Now some pictures:

Settings Dialogue: enter image description here

If you look at other options you will also find "Important DB alert" - this one might be useful for you, as far as you switch between new and old DBs, test and real server during work on your project. You can configure Alert, that will be displayed as BIG Tooltip at specified position at the screen as far as you connect to "important" database, so you will notice that you are working on REAL or Test environment.

Next picture shows contents of toolbar drop-down, where you see your preferred connections listed above, and below all databases from current server (same list as in native databases list drop-down)

enter image description here

As far as I work permanently on improvements you are welcome to write me your proposals, so that we will make add-in even more better.

share|improve this answer
    
Thanks for following me on Twitter -- I only registered that account to lock up the name, though. That said, I'm in the process of setting up a blog which will have a dedicated Twitter account, and you can follow that if you'd like when it's released (I'll message you here with the details). Thanks. –  Jon Seigel Aug 8 '12 at 21:40
    
As promised, twitter.com/VoluntaryDBA –  Jon Seigel Aug 15 '12 at 2:06
add comment

You can't control this order unless you hack into SqlStudio.bin, or remove entries and re-add them in the order you want. Workarounds include:

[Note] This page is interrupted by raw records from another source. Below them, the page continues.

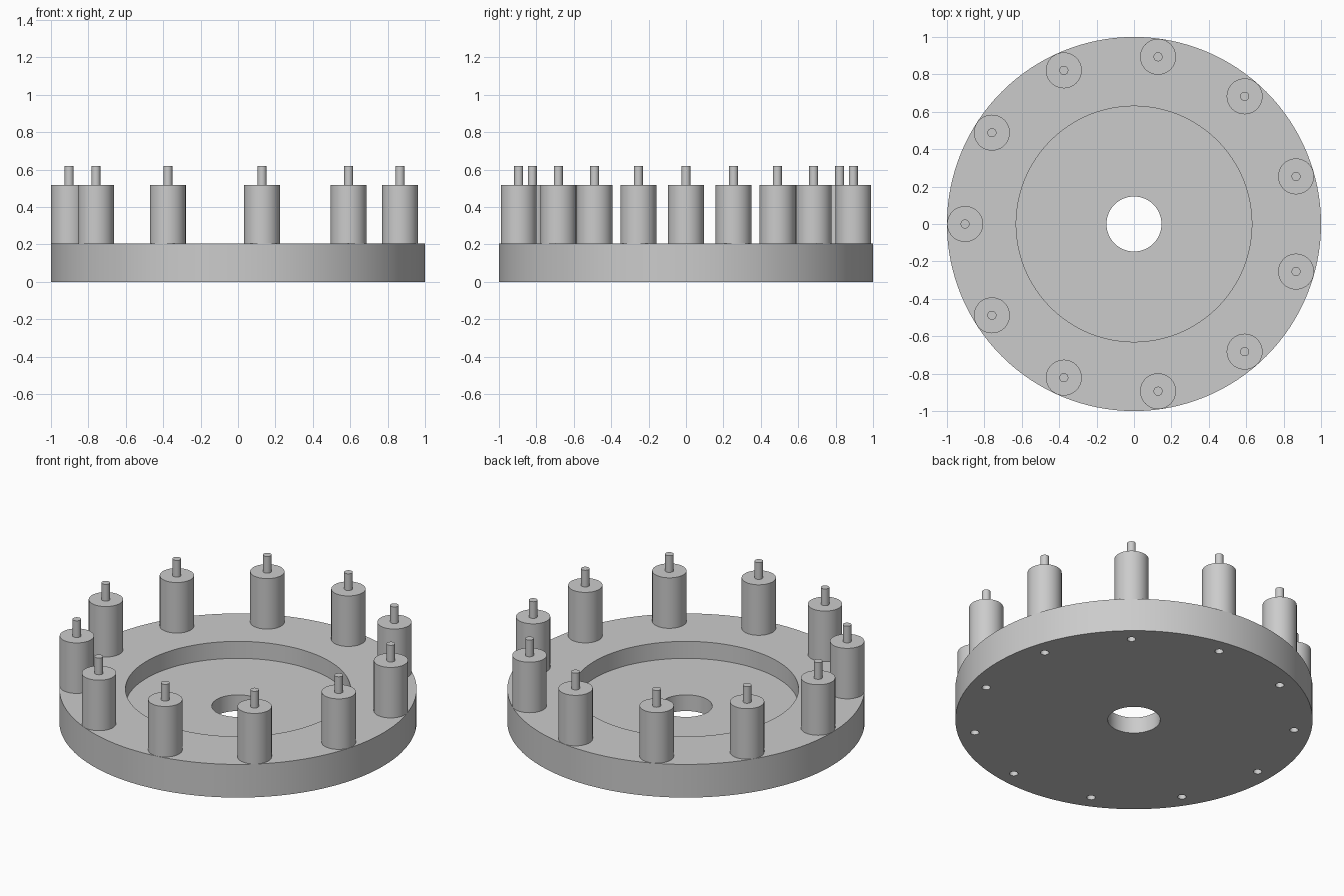
import bpy, bmesh
from math import cos, sin, tau, radians
from mathutils import Matrix, Vector

if "Cube" in bpy.data.objects:
    bpy.data.objects.remove(bpy.data.objects["Cube"])

COUNT = 11            # posts around the rim
RING = 0.903          # radius of the post circle
BASE_TOP = 0.205
PIN_R = 0.024

grey = bpy.data.materials.new("plain_grey")
grey.use_nodes = True
colour = (0.6, 0.6, 0.6, 1)
grey.diffuse_color = colour
grey.node_tree.nodes["Principled BSDF"].inputs["Base Color"].default_value = colour


def make_object(name, bm):
    bmesh.ops.recalc_face_normals(bm, faces=bm.faces)
    mesh = bpy.data.meshes.new(name)
    bm.to_mesh(mesh)
    bm.free()
    mesh.materials.append(grey)
    obj = bpy.data.objects.new(name, mesh)
    bpy.context.collection.objects.link(obj)
    return obj


def smooth(obj):
    bpy.ops.object.select_all(action="DESELECT")
    obj.select_set(True)
    bpy.context.view_layer.objects.active = obj
    bpy.ops.object.shade_smooth_by_angle(angle=radians(30))


def revolve(name, profile, steps, closed=False, centre=(0, 0, 0)):
    """Turn a radius/height profile around the vertical axis."""
    bm = bmesh.new()
    verts = [bm.verts.new((r, 0, z)) for r, z in profile]
    edges = [bm.edges.new(pair) for pair in zip(verts, verts[1:])]
    if closed:
        edges.append(bm.edges.new((verts[-1], verts[0])))
    bmesh.ops.spin(bm, geom=verts + edges, axis=(0, 0, 1), cent=(0, 0, 0),
                   angle=tau, steps=steps)
    bmesh.ops.remove_doubles(bm, verts=bm.verts, dist=1e-5)
    obj = make_object(name, bm)
    obj.location = centre
    return obj


spots = [Vector((-RING * cos(tau * i / COUNT), RING * sin(tau * i / COUNT), 0))
         for i in range(COUNT)]

# Round base with a shallow recess and a central bore
base = revolve("base_disc", [(0.147, 0), (1, 0), (1, BASE_TOP), (0.63, BASE_TOP),
                             (0.63, 0.1), (0.147, 0.1)], 128, closed=True)

# Pin holes drilled up through the base, hidden under the posts
bm = bmesh.new()
for spot in spots:
    bmesh.ops.create_cone(bm, cap_ends=True, segments=24, radius1=PIN_R, radius2=PIN_R,
                          depth=0.6, matrix=Matrix.Translation(spot))
drill = make_object("hole_cutter", bm)
drill.hide_render = True
cut = base.modifiers.new("pin_holes", "BOOLEAN")
cut.operation = "DIFFERENCE"
cut.solver = "EXACT"
cut.object = drill
bpy.ops.object.select_all(action="DESELECT")
base.select_set(True)
bpy.context.view_layer.objects.active = base
bpy.ops.object.modifier_apply(modifier=cut.name)
bpy.data.objects.remove(drill)
smooth(base)

# Posts, each with a thin pin on top
for i, spot in enumerate(spots, 1):
    post = revolve(f"post_{i}", [(0, BASE_TOP), (0.096, BASE_TOP), (0.096, 0.517),
                                 (PIN_R, 0.517), (PIN_R, 0.62), (0, 0.62)], 40, centre=spot)
    smooth(post)
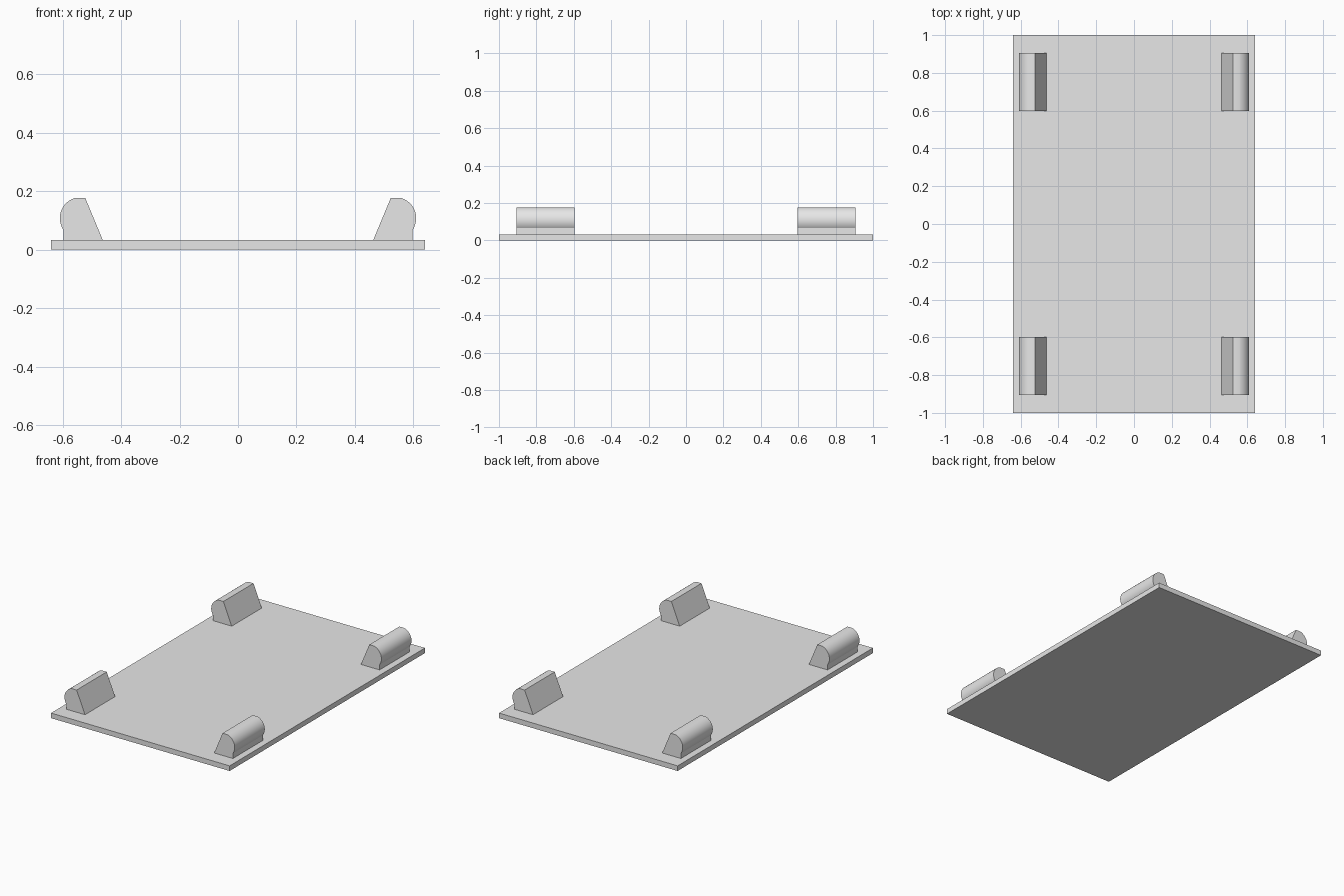
import bpy, bmesh, math

default = bpy.data.objects.get("Cube")
if default:
    bpy.data.objects.remove(default, do_unlink=True)

PLATE_X, PLATE_Y, PLATE_TOP = 0.64, 1.0, 0.033
CLIP_TOP, CLIP_WALL = 0.177, 0.597
CLIP_Y0, CLIP_Y1 = 0.597, 0.905

# Single grey plastic
grey = bpy.data.materials.new("light_grey")
grey.use_nodes = True
grey.diffuse_color = (0.8, 0.8, 0.8, 1)
grey.node_tree.nodes["Principled BSDF"].inputs["Base Color"].default_value = (0.8, 0.8, 0.8, 1)


def extrude_profile(name, profile, offset, smooth=False):
    """Make a solid from a closed outline pushed along an offset."""
    bm = bmesh.new()
    face = bm.faces.new([bm.verts.new(p) for p in profile])
    top = bmesh.ops.extrude_face_region(bm, geom=[face])["geom"]
    verts = [v for v in top if isinstance(v, bmesh.types.BMVert)]
    bmesh.ops.translate(bm, verts=verts, vec=offset)
    bmesh.ops.recalc_face_normals(bm, faces=bm.faces)
    mesh = bpy.data.meshes.new(name)
    bm.to_mesh(mesh)
    bm.free()
    mesh.materials.append(grey)
    obj = bpy.data.objects.new(name, mesh)
    bpy.context.collection.objects.link(obj)
    if smooth:
        bpy.ops.object.select_all(action="DESELECT")
        obj.select_set(True)
        bpy.context.view_layer.objects.active = obj
        bpy.ops.object.shade_smooth_by_angle(angle=math.radians(25))
    return obj


def clip_outline():
    """Sloped inner face, flat top, and rounded outer bulge above a short wall."""
    radius, cx, cz = 0.072, 0.538, 0.108
    start = math.asin((CLIP_TOP - cz) / radius)
    end = -math.acos((CLIP_WALL - cx) / radius)
    steps = 24
    arc = [start + (end - start) * i / steps for i in range(steps + 1)]
    return ([(0.463, PLATE_TOP), (0.523, CLIP_TOP)]
            + [(cx + radius * math.cos(a), cz + radius * math.sin(a)) for a in arc]
            + [(CLIP_WALL, PLATE_TOP)])


# Base plate
extrude_profile("base_plate",
                [(sx * PLATE_X, sy * PLATE_Y, 0)
                 for sx, sy in ((-1, -1), (1, -1), (1, 1), (-1, 1))],
                (0, 0, PLATE_TOP))

# Four corner clips
for side, sx in (("left", 1), ("right", -1)):
    for end, sy in (("front", -1), ("back", 1)):
        outline = [(sx * x, sy * CLIP_Y0, z) for x, z in clip_outline()]
        extrude_profile(f"{end}_{side}_clip", outline,
                        (0, sy * (CLIP_Y1 - CLIP_Y0), 0), smooth=True)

Note that the order will get messed up as soon as you connect to a server that's not in the first position, since it really is an MRU list (where the most recent connection is listed first).

You can see more details in these SO questions:

And you can see the bug that I filed that initiated the ability to use the delete key:

And other bugs that have sprung up as a result:

share|improve this answer
1  
+1. I didn't know you could hit del with a mouse over in SSMS. That is worth it's weight in gold. –  Thomas Stringer Aug 3 '12 at 22:46
add comment

Your Answer

 
discard

By posting your answer, you agree to the privacy policy and terms of service.

Not the answer you're looking for? Browse other questions tagged or ask your own question.